### [Exercise objective]
In the copy you make, keep each entry exactly as it is and leave out all images.

Rendered images with source text
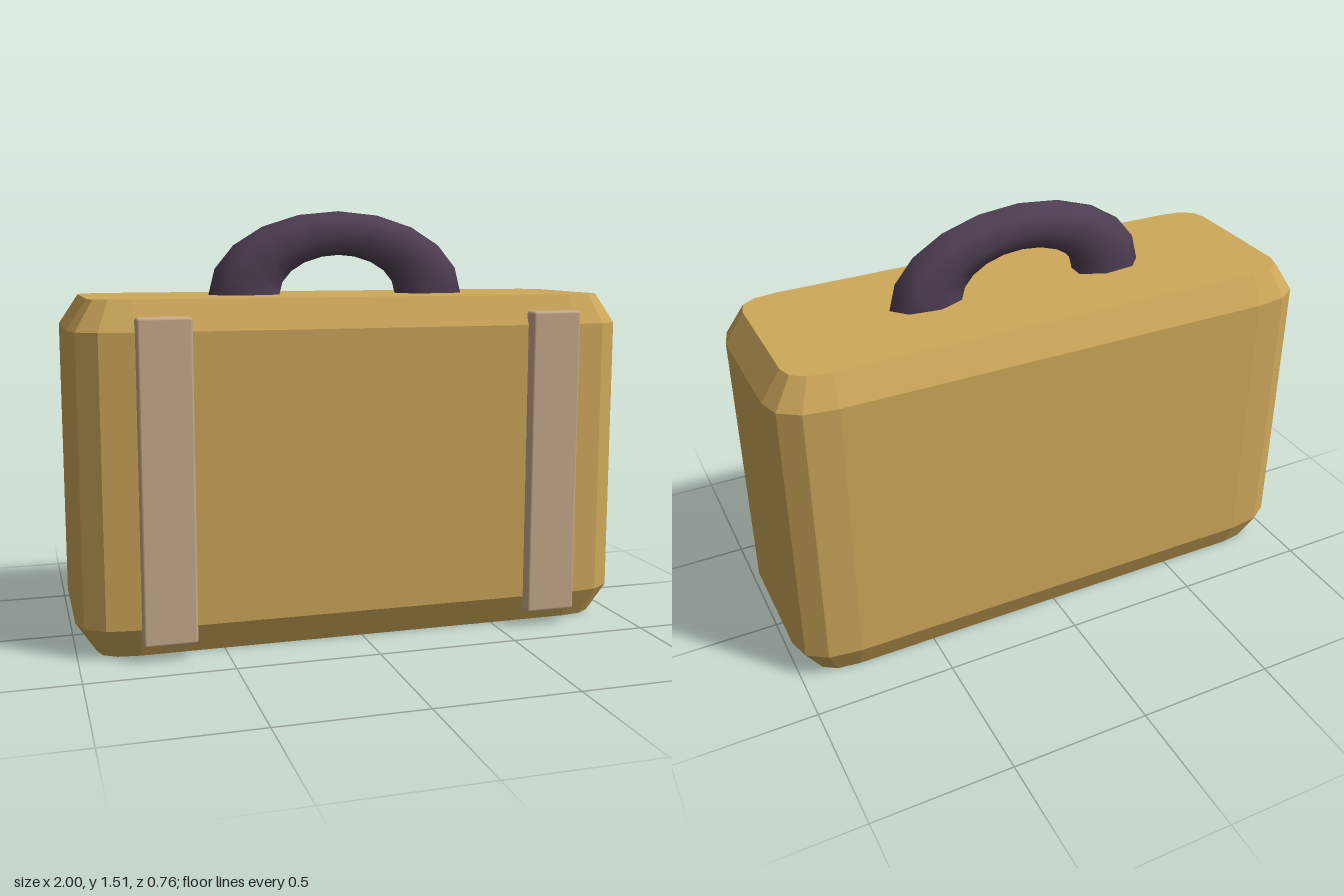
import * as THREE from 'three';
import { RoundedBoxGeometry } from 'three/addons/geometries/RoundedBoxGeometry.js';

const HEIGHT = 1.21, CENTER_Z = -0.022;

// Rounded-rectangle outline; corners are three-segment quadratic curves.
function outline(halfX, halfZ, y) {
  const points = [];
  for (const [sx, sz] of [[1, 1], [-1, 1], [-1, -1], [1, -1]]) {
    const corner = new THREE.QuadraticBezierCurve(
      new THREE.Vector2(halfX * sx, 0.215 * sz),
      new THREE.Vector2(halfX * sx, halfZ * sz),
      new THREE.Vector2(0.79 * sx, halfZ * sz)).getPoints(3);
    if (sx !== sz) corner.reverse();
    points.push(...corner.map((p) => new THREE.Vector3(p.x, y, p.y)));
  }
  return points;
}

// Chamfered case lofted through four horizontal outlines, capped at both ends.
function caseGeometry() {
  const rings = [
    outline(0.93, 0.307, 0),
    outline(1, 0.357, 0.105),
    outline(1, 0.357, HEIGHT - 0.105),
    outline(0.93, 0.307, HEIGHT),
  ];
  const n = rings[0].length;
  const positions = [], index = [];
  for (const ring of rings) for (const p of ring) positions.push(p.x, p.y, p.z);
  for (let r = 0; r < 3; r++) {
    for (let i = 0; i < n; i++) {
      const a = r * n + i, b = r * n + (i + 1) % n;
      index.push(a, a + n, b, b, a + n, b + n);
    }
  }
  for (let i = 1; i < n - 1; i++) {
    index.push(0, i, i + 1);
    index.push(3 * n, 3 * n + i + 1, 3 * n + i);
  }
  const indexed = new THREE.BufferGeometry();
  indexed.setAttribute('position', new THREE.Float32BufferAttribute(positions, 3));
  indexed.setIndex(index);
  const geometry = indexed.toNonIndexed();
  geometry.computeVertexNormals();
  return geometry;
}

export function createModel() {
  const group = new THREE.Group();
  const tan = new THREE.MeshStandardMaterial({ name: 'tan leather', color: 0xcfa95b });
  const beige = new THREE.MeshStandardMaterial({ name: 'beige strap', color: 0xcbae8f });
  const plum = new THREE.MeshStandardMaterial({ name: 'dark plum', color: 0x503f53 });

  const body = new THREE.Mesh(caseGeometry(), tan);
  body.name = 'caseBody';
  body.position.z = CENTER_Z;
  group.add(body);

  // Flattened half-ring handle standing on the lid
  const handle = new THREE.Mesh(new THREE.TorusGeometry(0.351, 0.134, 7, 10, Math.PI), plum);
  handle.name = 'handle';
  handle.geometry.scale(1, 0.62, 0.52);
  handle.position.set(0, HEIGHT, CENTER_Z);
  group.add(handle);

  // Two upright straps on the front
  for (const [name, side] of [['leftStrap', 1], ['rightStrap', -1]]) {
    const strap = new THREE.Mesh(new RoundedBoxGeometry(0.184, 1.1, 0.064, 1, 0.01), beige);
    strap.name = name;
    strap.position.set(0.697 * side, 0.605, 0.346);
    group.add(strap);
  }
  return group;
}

### [Exercise answer]
import * as THREE from 'three';
import { RoundedBoxGeometry } from 'three/addons/geometries/RoundedBoxGeometry.js';

const HEIGHT = 1.21, CENTER_Z = -0.022;

// Rounded-rectangle outline; corners are three-segment quadratic curves.
function outline(halfX, halfZ, y) {
  const points = [];
  for (const [sx, sz] of [[1, 1], [-1, 1], [-1, -1], [1, -1]]) {
    const corner = new THREE.QuadraticBezierCurve(
      new THREE.Vector2(halfX * sx, 0.215 * sz),
      new THREE.Vector2(halfX * sx, halfZ * sz),
      new THREE.Vector2(0.79 * sx, halfZ * sz)).getPoints(3);
    if (sx !== sz) corner.reverse();
    points.push(...corner.map((p) => new THREE.Vector3(p.x, y, p.y)));
  }
  return points;
}

// Chamfered case lofted through four horizontal outlines, capped at both ends.
function caseGeometry() {
  const rings = [
    outline(0.93, 0.307, 0),
    outline(1, 0.357, 0.105),
    outline(1, 0.357, HEIGHT - 0.105),
    outline(0.93, 0.307, HEIGHT),
  ];
  const n = rings[0].length;
  const positions = [], index = [];
  for (const ring of rings) for (const p of ring) positions.push(p.x, p.y, p.z);
  for (let r = 0; r < 3; r++) {
    for (let i = 0; i < n; i++) {
      const a = r * n + i, b = r * n + (i + 1) % n;
      index.push(a, a + n, b, b, a + n, b + n);
    }
  }
  for (let i = 1; i < n - 1; i++) {
    index.push(0, i, i + 1);
    index.push(3 * n, 3 * n + i + 1, 3 * n + i);
  }
  const indexed = new THREE.BufferGeometry();
  indexed.setAttribute('position', new THREE.Float32BufferAttribute(positions, 3));
  indexed.setIndex(index);
  const geometry = indexed.toNonIndexed();
  geometry.computeVertexNormals();
  return geometry;
}

export function createModel() {
  const group = new THREE.Group();
  const tan = new THREE.MeshStandardMaterial({ name: 'tan leather', color: 0xcfa95b });
  const beige = new THREE.MeshStandardMaterial({ name: 'beige strap', color: 0xcbae8f });
  const plum = new THREE.MeshStandardMaterial({ name: 'dark plum', color: 0x503f53 });

  const body = new THREE.Mesh(caseGeometry(), tan);
  body.name = 'caseBody';
  body.position.z = CENTER_Z;
  group.add(body);

  // Flattened half-ring handle standing on the lid
  const handle = new THREE.Mesh(new THREE.TorusGeometry(0.351, 0.134, 7, 10, Math.PI), plum);
  handle.name = 'handle';
  handle.geometry.scale(1, 0.62, 0.52);
  handle.position.set(0, HEIGHT, CENTER_Z);
  group.add(handle);

  // Two upright straps on the front
  for (const [name, side] of [['leftStrap', 1], ['rightStrap', -1]]) {
    const strap = new THREE.Mesh(new RoundedBoxGeometry(0.184, 1.1, 0.064, 1, 0.01), beige);
    strap.name = name;
    strap.position.set(0.697 * side, 0.605, 0.346);
    group.add(strap);
  }
  return group;
}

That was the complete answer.